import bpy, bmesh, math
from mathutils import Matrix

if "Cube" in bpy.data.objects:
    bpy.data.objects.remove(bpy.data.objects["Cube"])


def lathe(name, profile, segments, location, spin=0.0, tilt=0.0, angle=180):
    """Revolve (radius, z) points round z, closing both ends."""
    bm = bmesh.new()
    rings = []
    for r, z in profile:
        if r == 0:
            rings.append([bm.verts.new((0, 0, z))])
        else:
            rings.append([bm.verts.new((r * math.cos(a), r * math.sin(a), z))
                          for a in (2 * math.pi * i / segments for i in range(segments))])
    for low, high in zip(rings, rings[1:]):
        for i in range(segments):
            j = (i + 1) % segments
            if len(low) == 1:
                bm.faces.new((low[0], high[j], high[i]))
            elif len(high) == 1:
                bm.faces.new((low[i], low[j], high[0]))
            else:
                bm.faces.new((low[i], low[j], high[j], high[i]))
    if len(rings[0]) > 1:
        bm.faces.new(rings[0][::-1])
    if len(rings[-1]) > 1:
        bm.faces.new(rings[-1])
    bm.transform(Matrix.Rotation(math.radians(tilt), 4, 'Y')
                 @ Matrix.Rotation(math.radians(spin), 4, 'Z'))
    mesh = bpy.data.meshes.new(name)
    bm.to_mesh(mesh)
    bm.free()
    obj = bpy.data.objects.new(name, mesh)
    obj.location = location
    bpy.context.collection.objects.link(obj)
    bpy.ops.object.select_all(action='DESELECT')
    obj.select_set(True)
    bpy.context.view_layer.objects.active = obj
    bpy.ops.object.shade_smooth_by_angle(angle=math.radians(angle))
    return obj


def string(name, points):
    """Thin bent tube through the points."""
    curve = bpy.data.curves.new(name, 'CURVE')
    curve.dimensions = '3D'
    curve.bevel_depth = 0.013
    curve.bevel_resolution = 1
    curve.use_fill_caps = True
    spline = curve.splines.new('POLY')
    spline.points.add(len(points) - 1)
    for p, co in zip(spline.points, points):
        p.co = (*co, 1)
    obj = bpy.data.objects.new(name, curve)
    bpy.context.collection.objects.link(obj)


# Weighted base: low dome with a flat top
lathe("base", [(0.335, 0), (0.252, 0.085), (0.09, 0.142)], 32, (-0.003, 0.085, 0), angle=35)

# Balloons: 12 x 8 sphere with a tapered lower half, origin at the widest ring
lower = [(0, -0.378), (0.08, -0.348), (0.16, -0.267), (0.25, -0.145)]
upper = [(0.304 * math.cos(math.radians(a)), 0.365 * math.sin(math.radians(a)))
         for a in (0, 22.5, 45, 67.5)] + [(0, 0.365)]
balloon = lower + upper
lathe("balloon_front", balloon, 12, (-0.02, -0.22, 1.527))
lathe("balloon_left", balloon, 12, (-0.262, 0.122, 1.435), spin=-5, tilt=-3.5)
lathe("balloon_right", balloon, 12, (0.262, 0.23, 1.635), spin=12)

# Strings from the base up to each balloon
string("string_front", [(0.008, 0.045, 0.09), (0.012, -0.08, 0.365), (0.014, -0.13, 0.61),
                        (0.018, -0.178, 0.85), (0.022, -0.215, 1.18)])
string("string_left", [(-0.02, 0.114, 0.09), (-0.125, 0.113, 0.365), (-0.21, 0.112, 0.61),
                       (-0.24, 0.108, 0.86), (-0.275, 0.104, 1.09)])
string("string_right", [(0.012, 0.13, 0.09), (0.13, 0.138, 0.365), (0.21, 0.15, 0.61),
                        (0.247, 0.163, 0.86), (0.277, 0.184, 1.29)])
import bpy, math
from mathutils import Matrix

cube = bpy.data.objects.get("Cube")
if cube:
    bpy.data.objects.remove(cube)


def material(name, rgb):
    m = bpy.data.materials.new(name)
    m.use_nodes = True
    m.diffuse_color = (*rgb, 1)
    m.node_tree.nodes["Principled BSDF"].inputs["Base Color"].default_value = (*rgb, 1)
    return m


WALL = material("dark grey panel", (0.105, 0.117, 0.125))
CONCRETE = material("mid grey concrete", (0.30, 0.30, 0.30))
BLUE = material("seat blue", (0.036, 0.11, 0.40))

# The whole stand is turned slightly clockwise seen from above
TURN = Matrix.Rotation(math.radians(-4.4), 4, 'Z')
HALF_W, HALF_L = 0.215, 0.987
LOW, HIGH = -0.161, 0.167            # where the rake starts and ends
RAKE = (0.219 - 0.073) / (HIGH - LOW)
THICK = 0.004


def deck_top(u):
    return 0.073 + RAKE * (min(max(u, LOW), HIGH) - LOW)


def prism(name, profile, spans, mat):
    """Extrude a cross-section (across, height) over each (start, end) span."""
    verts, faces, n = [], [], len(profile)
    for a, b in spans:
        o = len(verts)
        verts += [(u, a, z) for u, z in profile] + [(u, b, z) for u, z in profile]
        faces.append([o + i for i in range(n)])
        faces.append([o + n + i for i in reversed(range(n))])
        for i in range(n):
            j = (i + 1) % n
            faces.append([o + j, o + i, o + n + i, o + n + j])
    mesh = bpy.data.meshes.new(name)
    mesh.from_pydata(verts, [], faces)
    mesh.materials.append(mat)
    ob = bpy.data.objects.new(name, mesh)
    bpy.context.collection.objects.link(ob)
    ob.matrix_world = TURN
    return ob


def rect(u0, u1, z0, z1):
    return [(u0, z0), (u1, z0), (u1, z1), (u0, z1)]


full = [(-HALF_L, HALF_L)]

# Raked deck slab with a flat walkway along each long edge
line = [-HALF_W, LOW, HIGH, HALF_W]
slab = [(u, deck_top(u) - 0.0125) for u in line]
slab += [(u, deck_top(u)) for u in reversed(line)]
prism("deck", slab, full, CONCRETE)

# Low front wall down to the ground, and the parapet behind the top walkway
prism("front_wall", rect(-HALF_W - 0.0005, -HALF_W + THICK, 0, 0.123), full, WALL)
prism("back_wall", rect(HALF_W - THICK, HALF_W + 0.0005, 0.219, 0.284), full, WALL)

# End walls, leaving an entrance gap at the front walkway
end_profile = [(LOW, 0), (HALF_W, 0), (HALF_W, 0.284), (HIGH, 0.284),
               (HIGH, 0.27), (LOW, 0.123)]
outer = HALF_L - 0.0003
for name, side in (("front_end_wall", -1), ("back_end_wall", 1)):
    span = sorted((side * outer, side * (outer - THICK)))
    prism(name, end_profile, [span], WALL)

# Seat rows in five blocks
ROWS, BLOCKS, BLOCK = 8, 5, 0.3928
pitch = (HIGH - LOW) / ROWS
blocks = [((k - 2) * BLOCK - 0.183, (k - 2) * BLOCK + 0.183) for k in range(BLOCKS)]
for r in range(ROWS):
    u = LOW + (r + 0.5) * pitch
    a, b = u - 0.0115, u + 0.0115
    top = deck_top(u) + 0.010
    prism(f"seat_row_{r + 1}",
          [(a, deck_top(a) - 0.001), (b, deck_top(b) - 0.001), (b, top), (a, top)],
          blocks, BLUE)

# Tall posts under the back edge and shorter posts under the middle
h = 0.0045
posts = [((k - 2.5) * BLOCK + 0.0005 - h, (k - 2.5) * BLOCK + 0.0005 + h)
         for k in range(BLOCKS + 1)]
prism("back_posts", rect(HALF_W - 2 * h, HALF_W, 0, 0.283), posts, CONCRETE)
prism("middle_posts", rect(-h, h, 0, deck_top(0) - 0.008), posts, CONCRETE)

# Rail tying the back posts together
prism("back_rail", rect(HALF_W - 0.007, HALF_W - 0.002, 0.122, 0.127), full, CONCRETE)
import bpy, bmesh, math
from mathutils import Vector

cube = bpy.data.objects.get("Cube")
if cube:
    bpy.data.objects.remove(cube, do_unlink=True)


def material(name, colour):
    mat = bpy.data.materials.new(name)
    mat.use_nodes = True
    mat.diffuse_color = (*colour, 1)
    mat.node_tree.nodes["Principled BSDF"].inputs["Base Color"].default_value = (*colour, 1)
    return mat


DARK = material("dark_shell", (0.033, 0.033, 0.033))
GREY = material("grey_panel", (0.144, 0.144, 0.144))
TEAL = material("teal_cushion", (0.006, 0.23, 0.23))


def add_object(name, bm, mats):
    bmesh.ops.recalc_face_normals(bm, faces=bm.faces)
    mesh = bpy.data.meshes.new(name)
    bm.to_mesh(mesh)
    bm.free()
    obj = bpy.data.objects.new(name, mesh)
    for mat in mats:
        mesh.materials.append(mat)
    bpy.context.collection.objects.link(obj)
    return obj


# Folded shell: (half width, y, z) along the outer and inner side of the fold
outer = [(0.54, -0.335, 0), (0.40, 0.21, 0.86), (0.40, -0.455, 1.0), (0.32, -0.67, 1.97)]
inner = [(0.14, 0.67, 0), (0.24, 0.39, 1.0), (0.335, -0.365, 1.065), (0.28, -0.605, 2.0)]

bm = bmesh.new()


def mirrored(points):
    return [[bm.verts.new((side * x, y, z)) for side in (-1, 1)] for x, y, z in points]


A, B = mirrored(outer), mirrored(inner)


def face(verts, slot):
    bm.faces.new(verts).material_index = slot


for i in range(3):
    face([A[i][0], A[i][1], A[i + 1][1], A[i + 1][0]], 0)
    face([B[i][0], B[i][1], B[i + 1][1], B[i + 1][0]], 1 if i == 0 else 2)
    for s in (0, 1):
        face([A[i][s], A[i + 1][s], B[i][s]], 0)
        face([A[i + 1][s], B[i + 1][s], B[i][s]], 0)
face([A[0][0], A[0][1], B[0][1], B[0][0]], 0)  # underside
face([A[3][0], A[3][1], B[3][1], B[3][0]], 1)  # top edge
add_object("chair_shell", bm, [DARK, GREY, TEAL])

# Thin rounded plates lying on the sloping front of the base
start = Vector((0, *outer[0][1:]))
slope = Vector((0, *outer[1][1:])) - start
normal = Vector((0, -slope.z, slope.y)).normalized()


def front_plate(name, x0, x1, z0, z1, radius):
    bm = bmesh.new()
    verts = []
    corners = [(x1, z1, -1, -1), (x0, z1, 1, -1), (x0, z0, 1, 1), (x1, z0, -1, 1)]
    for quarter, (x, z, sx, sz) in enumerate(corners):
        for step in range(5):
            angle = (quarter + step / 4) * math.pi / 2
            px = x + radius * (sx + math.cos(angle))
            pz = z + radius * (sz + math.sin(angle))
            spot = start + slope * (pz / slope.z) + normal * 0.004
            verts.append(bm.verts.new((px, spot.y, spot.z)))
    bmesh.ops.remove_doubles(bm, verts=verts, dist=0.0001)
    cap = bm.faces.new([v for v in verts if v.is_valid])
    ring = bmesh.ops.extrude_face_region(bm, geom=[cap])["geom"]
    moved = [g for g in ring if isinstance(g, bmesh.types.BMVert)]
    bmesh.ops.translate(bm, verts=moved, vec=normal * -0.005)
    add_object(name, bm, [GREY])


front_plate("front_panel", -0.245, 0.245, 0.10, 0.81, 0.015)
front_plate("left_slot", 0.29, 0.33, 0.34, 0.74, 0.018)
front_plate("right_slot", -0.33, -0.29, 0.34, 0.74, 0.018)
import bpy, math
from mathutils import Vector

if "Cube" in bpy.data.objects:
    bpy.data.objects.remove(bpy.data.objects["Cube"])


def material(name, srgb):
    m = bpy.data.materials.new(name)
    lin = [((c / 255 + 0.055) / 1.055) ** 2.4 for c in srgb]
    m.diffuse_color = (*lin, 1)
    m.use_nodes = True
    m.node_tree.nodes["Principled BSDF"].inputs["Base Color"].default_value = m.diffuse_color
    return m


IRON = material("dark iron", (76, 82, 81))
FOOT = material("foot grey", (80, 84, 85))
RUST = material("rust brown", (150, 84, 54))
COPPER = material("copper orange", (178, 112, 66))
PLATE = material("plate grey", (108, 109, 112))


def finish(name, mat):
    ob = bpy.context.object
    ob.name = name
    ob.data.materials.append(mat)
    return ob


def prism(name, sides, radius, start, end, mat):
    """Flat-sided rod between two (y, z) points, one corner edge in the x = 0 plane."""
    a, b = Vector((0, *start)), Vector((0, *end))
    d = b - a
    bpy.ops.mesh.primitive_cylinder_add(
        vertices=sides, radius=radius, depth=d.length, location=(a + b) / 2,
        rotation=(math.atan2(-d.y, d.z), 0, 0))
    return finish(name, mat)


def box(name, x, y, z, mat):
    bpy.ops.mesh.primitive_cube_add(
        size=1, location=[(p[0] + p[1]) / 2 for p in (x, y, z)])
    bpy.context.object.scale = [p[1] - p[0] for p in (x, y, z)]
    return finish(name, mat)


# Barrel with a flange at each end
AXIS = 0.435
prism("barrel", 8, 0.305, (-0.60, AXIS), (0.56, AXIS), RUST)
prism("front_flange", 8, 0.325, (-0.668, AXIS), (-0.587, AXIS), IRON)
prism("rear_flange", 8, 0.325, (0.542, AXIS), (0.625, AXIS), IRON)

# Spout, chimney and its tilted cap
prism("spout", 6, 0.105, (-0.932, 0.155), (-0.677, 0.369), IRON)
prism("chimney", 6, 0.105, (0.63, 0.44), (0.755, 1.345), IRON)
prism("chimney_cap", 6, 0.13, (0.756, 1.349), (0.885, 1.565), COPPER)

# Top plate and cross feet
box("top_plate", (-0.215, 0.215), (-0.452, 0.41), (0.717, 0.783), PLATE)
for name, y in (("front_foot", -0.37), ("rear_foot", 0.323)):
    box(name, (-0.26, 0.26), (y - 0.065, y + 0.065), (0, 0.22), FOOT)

• WHAT THIS TASK INVOLVES: Take the entries above and copy them exactly from the first line through the line with "bm.transform(Matrix.Rotation(math.radians(tilt), 4, 'Y')"; leave out every line after it.

• YOUR RESPONSE:
import bpy, bmesh, math
from mathutils import Matrix

if "Cube" in bpy.data.objects:
    bpy.data.objects.remove(bpy.data.objects["Cube"])


def lathe(name, profile, segments, location, spin=0.0, tilt=0.0, angle=180):
    """Revolve (radius, z) points round z, closing both ends."""
    bm = bmesh.new()
    rings = []
    for r, z in profile:
        if r == 0:
            rings.append([bm.verts.new((0, 0, z))])
        else:
            rings.append([bm.verts.new((r * math.cos(a), r * math.sin(a), z))
                          for a in (2 * math.pi * i / segments for i in range(segments))])
    for low, high in zip(rings, rings[1:]):
        for i in range(segments):
            j = (i + 1) % segments
            if len(low) == 1:
                bm.faces.new((low[0], high[j], high[i]))
            elif len(high) == 1:
                bm.faces.new((low[i], low[j], high[0]))
            else:
                bm.faces.new((low[i], low[j], high[j], high[i]))
    if len(rings[0]) > 1:
        bm.faces.new(rings[0][::-1])
    if len(rings[-1]) > 1:
        bm.faces.new(rings[-1])
    bm.transform(Matrix.Rotation(math.radians(tilt), 4, 'Y')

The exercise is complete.